Feather picking, mutilation and other feather destructive behaviors (FDB) are an extremely worrisome problem for parrot owners. There are multitudes of medical, behavioral, nutritional, and environmental causes for this, and it is important to remember that the problem is rarely the result of one single cause. What's worse is that feather destructive behavior tends to get progressively worse with time. Whatever the original cause, simple FDB can an obsessive-compulsive disorder (OCD) very quickly. Because FDB is a multifaceted disorder, there are several things you should do to discourage this behavior to slow or stop its progression.
First things first. Get your bird to a qualified avian vet for a thorough check-up. Don't feel guilty. Avian vets report that about half of their patients have one degree or another of feather destructive behavior.
A nutritional diet is essential for normal skin and feather development. Seed and nut based diets often lead to vitamin A deficiencies, low calcium and protein imbalances resulting in feather unhealthy feathers and other disorders. Feed a good quality pelleted diet supplemented with hearty green and orange vegetables, healthy fruits, and nuts and grains.
Even if your parrot is bald, it still needs regular bathing. Most parrot species originate from rainforest areas and their bodies are designed to need humidity. Bathing helps with this. Regular bathing cleans feathers and removes old, itchy skin cells. It gets rid of dirt and irritants, and washes away dander and dust, making for more normal preening experiences.
"Many birds will enjoy a "greens bath", where fresh clean greens (collard, turnip, mustard, etc.) are placed in a low-sided shallow dish or pie pan with 1/2 to 3/4 inches of water, and the bird is allowed to play in it." Even if your feather plucker hates baths, you can use clicker training techniques to desensitize its fears.
Some people purchase a shower perch and place their bird in the shower with them each day. It makes for great bonding time. Others simply mist their bird or put a large bowl in the sink to allow the bird to splash away the dirt. What ever method you choose, make it part of your routine. One note, don't let your bird become chilled. It's okay to blow your parrot dry in the winter. Just make sure to use the low setting and not allow tender skin to burn.
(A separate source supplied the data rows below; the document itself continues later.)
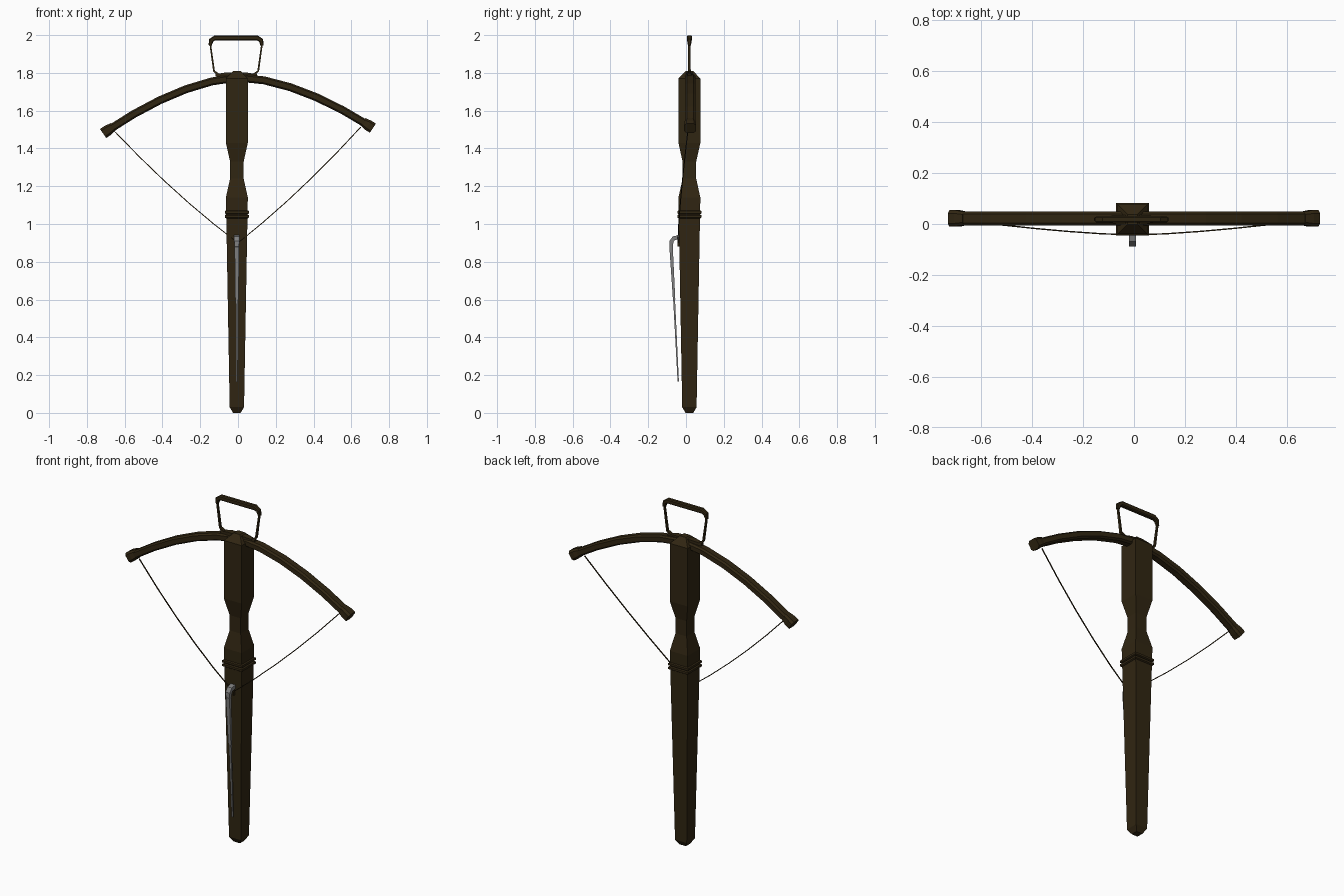
import bpy
import bmesh
import math
from mathutils import Vector

cube = bpy.data.objects.get("Cube")
if cube:
    bpy.data.objects.remove(cube, do_unlink=True)


def material(name, colour):
    mat = bpy.data.materials.new(name)
    mat.use_nodes = True
    mat.diffuse_color = (*colour, 1)
    mat.node_tree.nodes["Principled BSDF"].inputs["Base Color"].default_value = (*colour, 1)
    return mat


WOOD = material("dark wood", (0.03, 0.019, 0.006))
STEEL = material("grey steel", (0.22, 0.22, 0.22))

SIDEWAYS, DEPTH = Vector((1, 0, 0)), Vector((0, 1, 0))
CENTRE_X, CENTRE_Y = -0.006, 0.018
SIDES = {"right": -1, "left": 1}


def section(count):
    """Clamped polygon: four sides give a square, eight a bevelled square."""
    return [tuple(max(-1, min(1, 1.6 * wave(math.tau * (k + 0.5) / count)))
                  for wave in (math.cos, math.sin)) for k in range(count)]


def sweep(name, path, size, scales=None, axis=DEPTH, sides=4, mat=WOOD):
    """Loft a section along a path; size is (in-plane half, half along axis)."""
    points = [Vector(p) for p in path]
    scales = scales or [1] * len(points)
    last = len(points) - 1
    bm = bmesh.new()
    rings = []
    for i, (point, scale) in enumerate(zip(points, scales)):
        tangent = points[min(i + 1, last)] - points[max(i - 1, 0)]
        normal = tangent.cross(axis).normalized() * size[0] * scale
        across = axis * size[1] * scale
        rings.append([bm.verts.new(point + normal * u + across * v) for u, v in section(sides)])
    for lower, upper in zip(rings, rings[1:]):
        for k in range(sides):
            following = (k + 1) % sides
            bm.faces.new((lower[k], lower[following], upper[following], upper[k]))
    bm.faces.new(rings[0])
    bm.faces.new(rings[-1])
    bmesh.ops.recalc_face_normals(bm, faces=bm.faces)
    mesh = bpy.data.meshes.new(name)
    bm.to_mesh(mesh)
    bm.free()
    mesh.materials.append(mat)
    bpy.context.collection.objects.link(bpy.data.objects.new(name, mesh))


def column(name, heights, halves):
    """Square upright post on the centre line."""
    path = [(CENTRE_X, CENTRE_Y, z) for z in heights]
    sweep(name, path, (1, 1), halves)


# Stock: tapered grip, pinched neck, straight head and pyramid top
WIDE, NECK, FOOT, POINT = 0.058, 0.036, 0.038, 0.02
column("stock", [0, 0.03, 1.14, 1.24, 1.33, 1.43, 1.77, 1.81],
       [POINT, FOOT, WIDE, NECK, NECK, WIDE, WIDE, POINT])

# Binding collar made of two ribs
RIB, GAP = 0.064, 0.004
for label, base in (("lower", 1.03), ("upper", 1.052)):
    column(label + "_collar_rib", [base, base + GAP, base + 4 * GAP, base + 5 * GAP],
           [WIDE, RIB, RIB, WIDE])

# Curved bow, leaning very slightly to one side
TILT, REACH = 0.02, 0.69


def bow_point(x):
    return x, CENTRE_Y + 0.004, 1.775 - abs(x) ** 1.7 / 2 + TILT * x


STEPS = 5
sweep("bow", [bow_point(REACH * i / STEPS) for i in range(-STEPS, STEPS + 1)],
      (0.021, 0.028), sides=8)

# Flared caps at the bow tips
for label, side in SIDES.items():
    path = [bow_point(side * (REACH + offset)) for offset in (-0.03, 0, 0.024)]
    sweep(label + "_bow_tip", path, (0.029, 0.032), [0.8, 1, 1], sides=8)


# Bowstring drawn back to the lever, sagging a little on each side
def string_point(t):
    pull = abs(t)
    x = 0.65 * t
    return x, -0.043 + 0.055 * pull ** 1.5, 0.9 + pull / 2 + pull * pull / 10 + TILT * x


sweep("bowstring", [string_point(i / STEPS) for i in range(-STEPS, STEPS + 1)],
      (0.0025, 0.0025))


# Foot stirrup: curved foot, thin side bars and thick grip
def mirrored(half_path):
    """Mirror (half width, height) pairs into one path across the stirrup."""
    spans = [(-w, z) for w, z in half_path] + [(w, z) for w, z in reversed(half_path)]
    return [(w - 0.01, CENTRE_Y, z) for w, z in spans]


sweep("stirrup_foot", mirrored([(0.11, 1.787), (0.055, 1.79)]), (0.012, 0.018),
      [0.5, 1, 1, 0.5])
for label, side in SIDES.items():
    path = [(side * w - 0.01, CENTRE_Y, z)
            for w, z in ((0.09, 1.787), (0.117, 1.81), (0.138, 1.96))]
    sweep(label + "_stirrup_bar", path, (0.004, 0.006), [2, 1.2, 1])
sweep("stirrup_grip", mirrored([(0.138, 1.945), (0.132, 1.972), (0.113, 1.985)]),
      (0.014, 0.013), [0.6, 0.9, 1, 1, 0.9, 0.6], sides=8)


# Trigger lever: hooked head, thick upper arm, thin tail
def lever(name, path, size, scales):
    sweep(name, [(CENTRE_X, y, z) for y, z in path], size, scales, SIDEWAYS, mat=STEEL)


ELBOW, JOINT = (-0.079, 0.88), (-0.063, 0.6)
lever("lever_head", [(-0.035, 0.93), (-0.064, 0.925), (-0.077, 0.907), ELBOW],
      (0.011, 0.014), [1, 1, 1, 0.8])
lever("lever_arm", [ELBOW, JOINT], (0.009, 0.012), [1, 0.7])
lever("lever_tail", [JOINT, (-0.041, 0.165)], (0.005, 0.006), [1, 0.7])

# Small catch that holds the string
sweep("string_catch", [(CENTRE_X, -0.04, z) for z in (0.88, 0.935)], (0.01, 0.006))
Any attention that a bird gets while it is plucking or even just preening is a "no-no!" Your bird will perceive any form of attention, positive or negative as reinforcement for that behavior. Running to your bird all worried or screaming and yelling at your bird can be perceived as a "drama reward". You must teach yourself to completely ignore behavior that you DO NOT want to continue and reward safe behaviors that you like with attention and treats. This is called the extinction method. Reward your bird for dancing, playing and climbing. Not for plucking.
Even if you have your feather plucker covered with a bird collar, it still needs to preen and chew. Provide your bird with a variety of chewing materials from wood, bird safe cardboard and natural materials to fluffy, preenable toys like mop heads, fleece snugglies and rope based toys. Remember, provide that attention when your bird is playing! Not plucking.
Parrot researches found that wild parrots spend approximately 50% of their waking hours foraging for food, 25% of their time interacting with their flock members, and 25% of their time preening and keeping their feathers in good condition. Foraging, interacting and preening are essential behaviors that all birds need. Our captive parrots, who have food easily available at all times don't get to forage. And, we as our parrots social outlet may unknowingly engage in behaviors that promote plucking. Show your parrot love by rewarding it for foraging and playing. Provide toys or feeding sites that encourage foraging behaviors,. Keep your parrot entertained with the radio or television, or even a video of you and it playing to keep it occupied when you're not around to interact with it.
Keep your bird away from cigarette smoke or any kind of smoke, for that matter! Not only is smoke a respiratory irritant, but it leaves a nasty residue on everything in the vicinity. The somewhat sticky residue gets on the hands and clothes even when they take it outside. Then it is transferred to the bird when handled.
Any aerosolized products, including air fresheners, incense, carpet fresheners, bleach, and cleaning solutions can also get on the feathers, irritate a bird's skin and lead to feather destructive behavior. A good rule of thumb is, "If you can smell it, then multiply it ten-fold for your bird, who has a highly developed respiratory system." Avoid using chemicals to clean your birds living environment and accessories. Opt for soapy water. If you must use a chemicals, be sure to thoroughly rinse anything that your bird may come into contact with.
Aggressive wing trims, or leaving trimmed feathers too long, rub and poke at the flanks and wings. Your bird may end up chewing at these areas to find relief. Vets recommend to allow wing feathers to grow with feather-destructive birds, but if escape is an issue, then trimming just the first 5-7 primary wing feathers under the level of the covert feathers. This helps pad the cut end of the feather and keep it from further traumatizing the bird's flank. Never trim new feathers.
In conclusion, even though feather destructive behavior is difficult to manage, let alone stop, there are a number of FREE things you can do to offer your bird comfort and decrease the desire to pluck.